---------- THE INPUT ----------
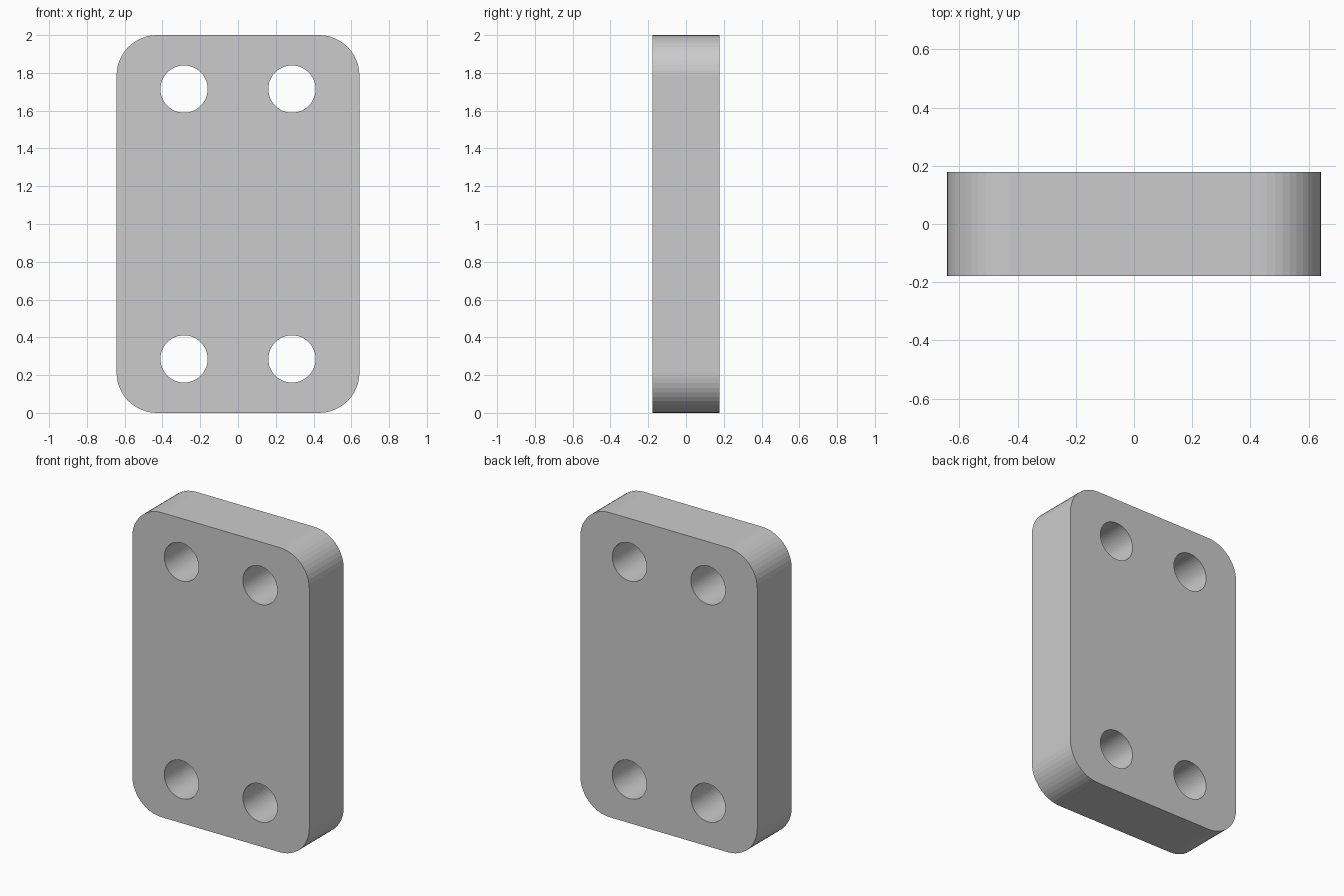
import bpy, bmesh
from math import sin, cos, pi

if "Cube" in bpy.data.objects:
    bpy.data.objects.remove(bpy.data.objects["Cube"])

HALF_W, HEIGHT, HALF_T = 0.643, 2.0, 0.1786
CORNER_R, HOLE_R, HOLE_X, HOLE_INSET = 0.214, 0.125, 0.2857, 0.2857


def arc(cx, cy, r, start, end, n):
    return [(cx + r * cos(start + (end - start) * i / n),
             cy + r * sin(start + (end - start) * i / n)) for i in range(n + 1)]


def add_loop(curve, pts):
    spline = curve.splines.new('POLY')
    spline.points.add(len(pts) - 1)
    for p, (x, y) in zip(spline.points, pts):
        p.co = (x, y, 0, 1)
    spline.use_cyclic_u = True


curve = bpy.data.curves.new("plate_profile", 'CURVE')
curve.dimensions = '2D'
curve.fill_mode = 'BOTH'
curve.extrude = HALF_T

# Rounded rectangular outline
dx, lo, hi = HALF_W - CORNER_R, CORNER_R, HEIGHT - CORNER_R
outline = []
for k, (x, y) in enumerate([(dx, hi), (-dx, hi), (-dx, lo), (dx, lo)]):
    outline += arc(x, y, CORNER_R, k * pi / 2, (k + 1) * pi / 2, 12)
add_loop(curve, outline)

# Four through holes
for x in (-HOLE_X, HOLE_X):
    for z in (HOLE_INSET, HEIGHT - HOLE_INSET):
        add_loop(curve, arc(x, z, HOLE_R, 0, 2 * pi, 48)[:-1])

# Stand the plate upright as a clean mesh
plate = bpy.data.objects.new("mounting_plate", curve)
bpy.context.collection.objects.link(plate)
plate.rotation_euler.x = pi / 2
bpy.context.view_layer.objects.active = plate
plate.select_set(True)
bpy.ops.object.convert(target='MESH')
plate = bpy.context.object
plate.name = "mounting_plate"
bpy.ops.object.transform_apply(location=False, rotation=True, scale=False)

bm = bmesh.new()
bm.from_mesh(plate.data)
bmesh.ops.remove_doubles(bm, verts=bm.verts, dist=1e-5)
bmesh.ops.recalc_face_normals(bm, faces=bm.faces)
for f in bm.faces:
    f.smooth = False
bm.to_mesh(plate.data)
bm.free()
----------
**ASSIGNMENT:**
Look above for the line with "bmesh.ops.recalc_face_normals(bm, faces=bm.faces)", then copy it and each later line exactly, stopping at the last line of the records.

**PROBLEM SOLUTION:**
bmesh.ops.recalc_face_normals(bm, faces=bm.faces)
for f in bm.faces:
    f.smooth = False
bm.to_mesh(plate.data)
bm.free()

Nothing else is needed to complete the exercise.